**What you need to do:** Write the records out again without change. Leave the pictures behind.

**Data for this exercise:**
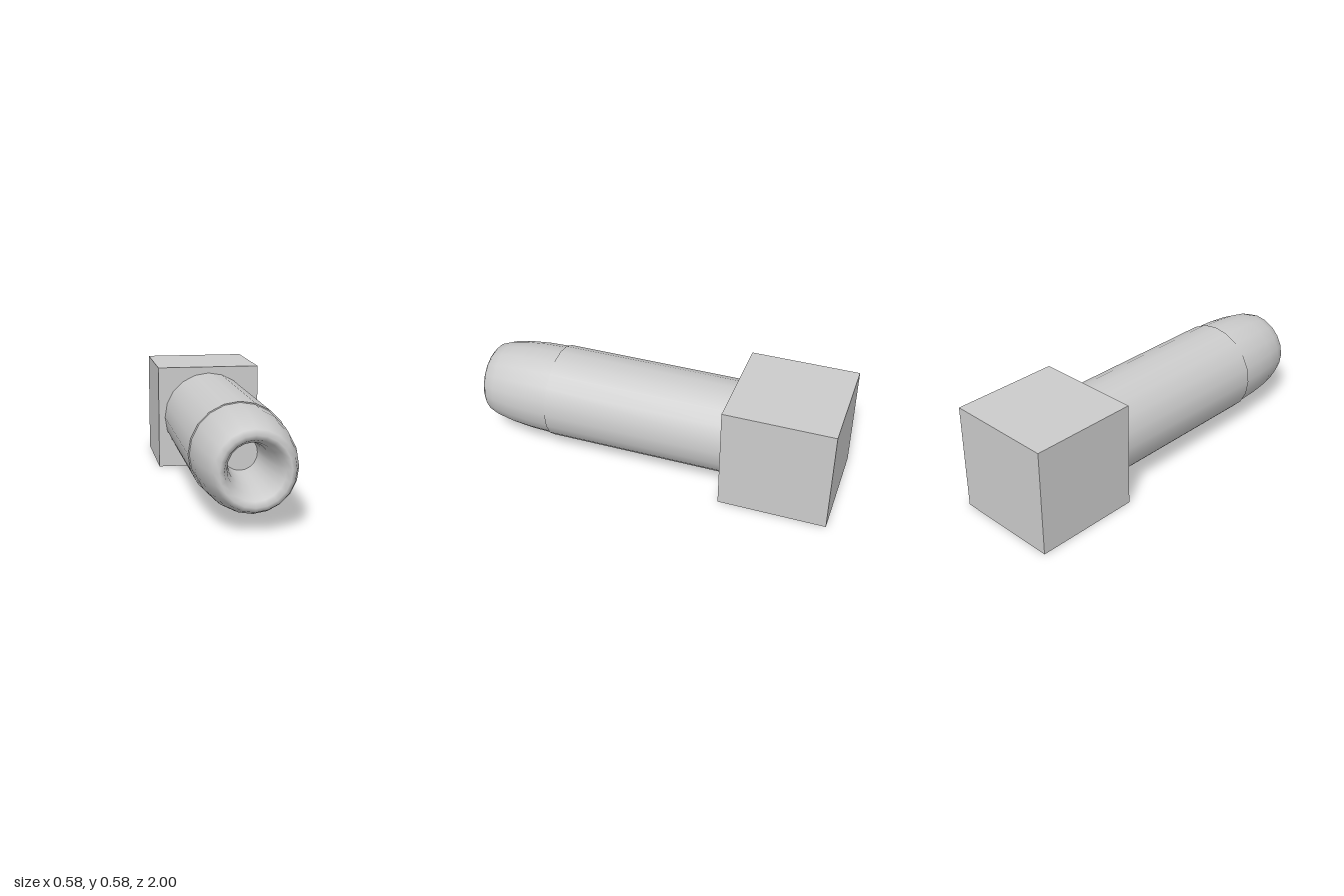
import * as THREE from 'three';

const AXIS_Y = 0.292; // height of the shared long axis
const SIDES = 20;

export function createModel() {
  const model = new THREE.Group();
  const material = new THREE.MeshStandardMaterial({ color: 0xcccccc });

  const addPart = (name, geometry, z) => {
    const mesh = new THREE.Mesh(geometry, material);
    mesh.name = name;
    mesh.position.set(0, AXIS_Y, z);
    model.add(mesh);
  };

  // Cube at the back
  addPart('baseBlock', new THREE.BoxGeometry(0.584, 0.584, 0.584), -0.708);

  // Closed cylinder running forward from the block
  const barrel = new THREE.CylinderGeometry(0.256, 0.256, 1.006, SIDES).rotateX(Math.PI / 2);
  addPart('barrel', barrel, 0.087);

  // Ring stretched along z; its front half forms the rounded, hollow muzzle
  const ringRadius = 0.169, tubeRadius = 0.081;
  const muzzle = new THREE.TorusGeometry(ringRadius, tubeRadius, 20, SIDES)
    .scale(1, 1, 0.41 / tubeRadius);
  addPart('muzzleRing', muzzle, 0.59);

  return model;
}
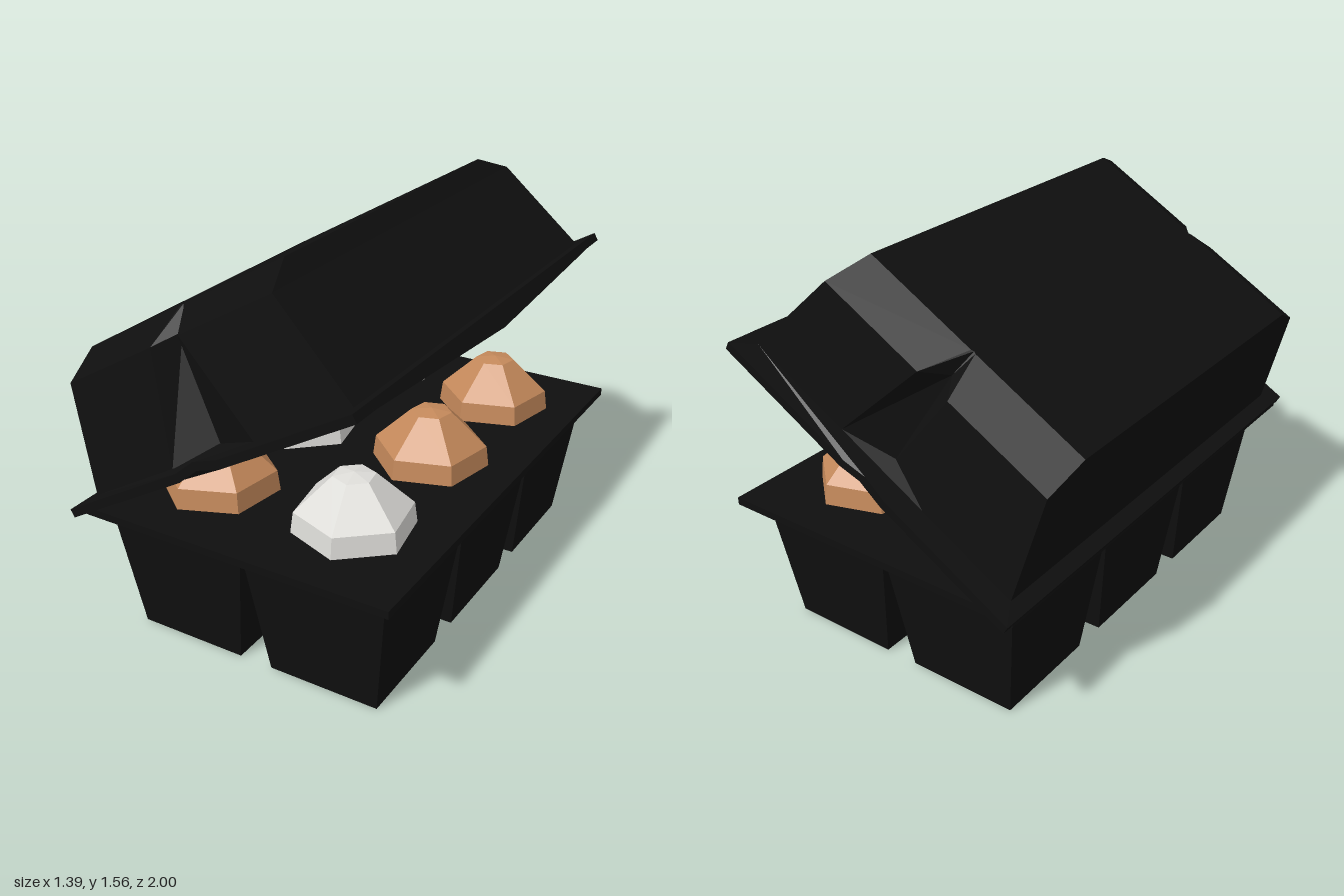
import * as THREE from 'three';

const mat = (name, color, double) => new THREE.MeshStandardMaterial({
  name, color, flatShading: true, side: double ? THREE.DoubleSide : THREE.FrontSide,
});

function add(parent, name, geometry, material, x = 0, y = 0, z = 0) {
  const mesh = new THREE.Mesh(geometry, material);
  mesh.name = name;
  mesh.position.set(x, y, z);
  parent.add(mesh);
  return mesh;
}

const MID = 0.68; // middle of the lid's side, where it is pinched

// Plan outline of the lid at one height, with a V-shaped pinch in both sides
function lidRing(u0, u1, z, pinchWidth, pinchZ) {
  const side = [[u0, z], [MID - pinchWidth, z], [MID, pinchZ], [MID + pinchWidth, z], [u1, z]];
  return [...side, ...side.map(([u, w]) => [u, -w]).reverse()];
}

// Thin lid shell: three rings joined by walls, closed by a flat top
function lidShell() {
  const levels = [
    { v: 0, ring: lidRing(0.06, 1.315, 0.91, 0.2, 0.85) },
    { v: 0.41, ring: lidRing(0.165, 1.19, 0.87, 0.07, 0.77) },
    { v: 0.492, ring: lidRing(0.175, 1.168, 0.71, 0.01, 0.705) },
  ];
  const n = levels[0].ring.length;
  const pos = [], index = [];
  for (const { v, ring } of levels) for (const [u, z] of ring) pos.push(u, v, z);
  pos.push(MID, 0.492, 0);
  for (let i = 0; i < n; i++) {
    const j = (i + 1) % n;
    for (let k = 0; k < 2; k++) {
      const a = k * n + i, b = k * n + j;
      index.push(a, b, b + n, a, b + n, a + n);
    }
    index.push(2 * n + i, 2 * n + j, 3 * n);
  }
  const g = new THREE.BufferGeometry();
  g.setAttribute('position', new THREE.Float32BufferAttribute(pos, 3));
  g.setIndex(index);
  g.computeVertexNormals();
  return g;
}

// Flat frame around the lid opening, arched slightly at the pinch
function lidRim() {
  const toVec = ([u, z]) => new THREE.Vector2(u, z);
  const shape = new THREE.Shape(lidRing(0, 1.37, 1, 0.1, 1).map(toVec));
  shape.holes.push(new THREE.Path(lidRing(0.06, 1.315, 0.91, 0.2, 0.85).map(toVec)));
  const g = new THREE.ExtrudeGeometry(shape, { depth: 0.033, bevelEnabled: false });
  g.rotateX(Math.PI / 2);
  const p = g.attributes.position;
  for (let i = 0; i < p.count; i++) {
    if (Math.abs(p.getX(i) - MID) < 0.01) p.setY(i, p.getY(i) + 0.02);
  }
  g.computeVertexNormals();
  return g;
}

// Closing lip, deepest in the middle
function lidLip() {
  const g = new THREE.BoxGeometry(0.075, 0.08, 1.8, 1, 1, 2);
  const p = g.attributes.position;
  for (let i = 0; i < p.count; i++) {
    if (p.getY(i) < 0 && Math.abs(p.getZ(i)) > 0.1) p.setY(i, 0.008);
  }
  g.computeVertexNormals();
  return g;
}

export function createModel() {
  const model = new THREE.Group();
  model.name = 'eggCarton';
  const black = mat('blackCarton', 0x0f0f0f);
  const blackThin = mat('blackLid', 0x0f0f0f, true);
  blackThin.name = 'blackCartonThin';
  const white = mat('whiteShell', 0xdddcd8);
  const brown = mat('brownShell', 0xc4895b);

  // Tray with six tapered cups
  const tray = new THREE.Group();
  tray.name = 'tray';
  model.add(tray);
  add(tray, 'trayRim', new THREE.BoxGeometry(1.285, 0.03, 1.92), black, 0.0525, 0.54, 0);
  const cup = new THREE.CylinderGeometry(0.29 * Math.SQRT2, 0.222 * Math.SQRT2, 0.525, 4);
  cup.rotateY(Math.PI / 4);

  // Faceted eggs, one in each cup
  const profile = [[0, 0.12], [0.13, 0.18], [0.2, 0.36], [0.228, 0.55], [0.217, 0.635], [0.078, 0.766], [0, 0.778]];
  const egg = new THREE.LatheGeometry(profile.map(([r, y]) => new THREE.Vector2(r, y)), 6);
  const eggs = new THREE.Group();
  eggs.name = 'eggs';
  model.add(eggs);
  const rows = [
    { x: -0.235, shells: [brown, white, white], turns: [-22, 18, -18] },
    { x: 0.345, shells: [white, brown, brown], turns: [20, -18, -18] },
  ];
  for (const { x, shells, turns } of rows) {
    [0.58, 0, -0.58].forEach((z, i) => {
      add(tray, 'cup', cup, black, x, 0.2625, z);
      // lathe corners start on +z; turn them to the wanted angle from +x
      add(eggs, 'egg', egg, shells[i], x, 0, z).rotation.y = THREE.MathUtils.degToRad(90 - turns[i]);
    });
  }

  // Lid, hinged open by thirty degrees
  const lid = new THREE.Group();
  lid.name = 'lid';
  lid.position.set(-0.6, 0.553, 0);
  lid.rotation.z = Math.PI / 6;
  model.add(lid);
  add(lid, 'lidShell', lidShell(), blackThin);
  add(lid, 'lidRim', lidRim(), blackThin);
  add(lid, 'lidLip', lidLip(), black, 1.333, -0.04, 0);

  return model;
}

**Solved exercise:**
import * as THREE from 'three';

const AXIS_Y = 0.292; // height of the shared long axis
const SIDES = 20;

export function createModel() {
  const model = new THREE.Group();
  const material = new THREE.MeshStandardMaterial({ color: 0xcccccc });

  const addPart = (name, geometry, z) => {
    const mesh = new THREE.Mesh(geometry, material);
    mesh.name = name;
    mesh.position.set(0, AXIS_Y, z);
    model.add(mesh);
  };

  // Cube at the back
  addPart('baseBlock', new THREE.BoxGeometry(0.584, 0.584, 0.584), -0.708);

  // Closed cylinder running forward from the block
  const barrel = new THREE.CylinderGeometry(0.256, 0.256, 1.006, SIDES).rotateX(Math.PI / 2);
  addPart('barrel', barrel, 0.087);

  // Ring stretched along z; its front half forms the rounded, hollow muzzle
  const ringRadius = 0.169, tubeRadius = 0.081;
  const muzzle = new THREE.TorusGeometry(ringRadius, tubeRadius, 20, SIDES)
    .scale(1, 1, 0.41 / tubeRadius);
  addPart('muzzleRing', muzzle, 0.59);

  return model;
}
import * as THREE from 'three';

const mat = (name, color, double) => new THREE.MeshStandardMaterial({
  name, color, flatShading: true, side: double ? THREE.DoubleSide : THREE.FrontSide,
});

function add(parent, name, geometry, material, x = 0, y = 0, z = 0) {
  const mesh = new THREE.Mesh(geometry, material);
  mesh.name = name;
  mesh.position.set(x, y, z);
  parent.add(mesh);
  return mesh;
}

const MID = 0.68; // middle of the lid's side, where it is pinched

// Plan outline of the lid at one height, with a V-shaped pinch in both sides
function lidRing(u0, u1, z, pinchWidth, pinchZ) {
  const side = [[u0, z], [MID - pinchWidth, z], [MID, pinchZ], [MID + pinchWidth, z], [u1, z]];
  return [...side, ...side.map(([u, w]) => [u, -w]).reverse()];
}

// Thin lid shell: three rings joined by walls, closed by a flat top
function lidShell() {
  const levels = [
    { v: 0, ring: lidRing(0.06, 1.315, 0.91, 0.2, 0.85) },
    { v: 0.41, ring: lidRing(0.165, 1.19, 0.87, 0.07, 0.77) },
    { v: 0.492, ring: lidRing(0.175, 1.168, 0.71, 0.01, 0.705) },
  ];
  const n = levels[0].ring.length;
  const pos = [], index = [];
  for (const { v, ring } of levels) for (const [u, z] of ring) pos.push(u, v, z);
  pos.push(MID, 0.492, 0);
  for (let i = 0; i < n; i++) {
    const j = (i + 1) % n;
    for (let k = 0; k < 2; k++) {
      const a = k * n + i, b = k * n + j;
      index.push(a, b, b + n, a, b + n, a + n);
    }
    index.push(2 * n + i, 2 * n + j, 3 * n);
  }
  const g = new THREE.BufferGeometry();
  g.setAttribute('position', new THREE.Float32BufferAttribute(pos, 3));
  g.setIndex(index);
  g.computeVertexNormals();
  return g;
}

// Flat frame around the lid opening, arched slightly at the pinch
function lidRim() {
  const toVec = ([u, z]) => new THREE.Vector2(u, z);
  const shape = new THREE.Shape(lidRing(0, 1.37, 1, 0.1, 1).map(toVec));
  shape.holes.push(new THREE.Path(lidRing(0.06, 1.315, 0.91, 0.2, 0.85).map(toVec)));
  const g = new THREE.ExtrudeGeometry(shape, { depth: 0.033, bevelEnabled: false });
  g.rotateX(Math.PI / 2);
  const p = g.attributes.position;
  for (let i = 0; i < p.count; i++) {
    if (Math.abs(p.getX(i) - MID) < 0.01) p.setY(i, p.getY(i) + 0.02);
  }
  g.computeVertexNormals();
  return g;
}

// Closing lip, deepest in the middle
function lidLip() {
  const g = new THREE.BoxGeometry(0.075, 0.08, 1.8, 1, 1, 2);
  const p = g.attributes.position;
  for (let i = 0; i < p.count; i++) {
    if (p.getY(i) < 0 && Math.abs(p.getZ(i)) > 0.1) p.setY(i, 0.008);
  }
  g.computeVertexNormals();
  return g;
}

export function createModel() {
  const model = new THREE.Group();
  model.name = 'eggCarton';
  const black = mat('blackCarton', 0x0f0f0f);
  const blackThin = mat('blackLid', 0x0f0f0f, true);
  blackThin.name = 'blackCartonThin';
  const white = mat('whiteShell', 0xdddcd8);
  const brown = mat('brownShell', 0xc4895b);

  // Tray with six tapered cups
  const tray = new THREE.Group();
  tray.name = 'tray';
  model.add(tray);
  add(tray, 'trayRim', new THREE.BoxGeometry(1.285, 0.03, 1.92), black, 0.0525, 0.54, 0);
  const cup = new THREE.CylinderGeometry(0.29 * Math.SQRT2, 0.222 * Math.SQRT2, 0.525, 4);
  cup.rotateY(Math.PI / 4);

  // Faceted eggs, one in each cup
  const profile = [[0, 0.12], [0.13, 0.18], [0.2, 0.36], [0.228, 0.55], [0.217, 0.635], [0.078, 0.766], [0, 0.778]];
  const egg = new THREE.LatheGeometry(profile.map(([r, y]) => new THREE.Vector2(r, y)), 6);
  const eggs = new THREE.Group();
  eggs.name = 'eggs';
  model.add(eggs);
  const rows = [
    { x: -0.235, shells: [brown, white, white], turns: [-22, 18, -18] },
    { x: 0.345, shells: [white, brown, brown], turns: [20, -18, -18] },
  ];
  for (const { x, shells, turns } of rows) {
    [0.58, 0, -0.58].forEach((z, i) => {
      add(tray, 'cup', cup, black, x, 0.2625, z);
      // lathe corners start on +z; turn them to the wanted angle from +x
      add(eggs, 'egg', egg, shells[i], x, 0, z).rotation.y = THREE.MathUtils.degToRad(90 - turns[i]);
    });
  }

  // Lid, hinged open by thirty degrees
  const lid = new THREE.Group();
  lid.name = 'lid';
  lid.position.set(-0.6, 0.553, 0);
  lid.rotation.z = Math.PI / 6;
  model.add(lid);
  add(lid, 'lidShell', lidShell(), blackThin);
  add(lid, 'lidRim', lidRim(), blackThin);
  add(lid, 'lidLip', lidLip(), black, 1.333, -0.04, 0);

  return model;
}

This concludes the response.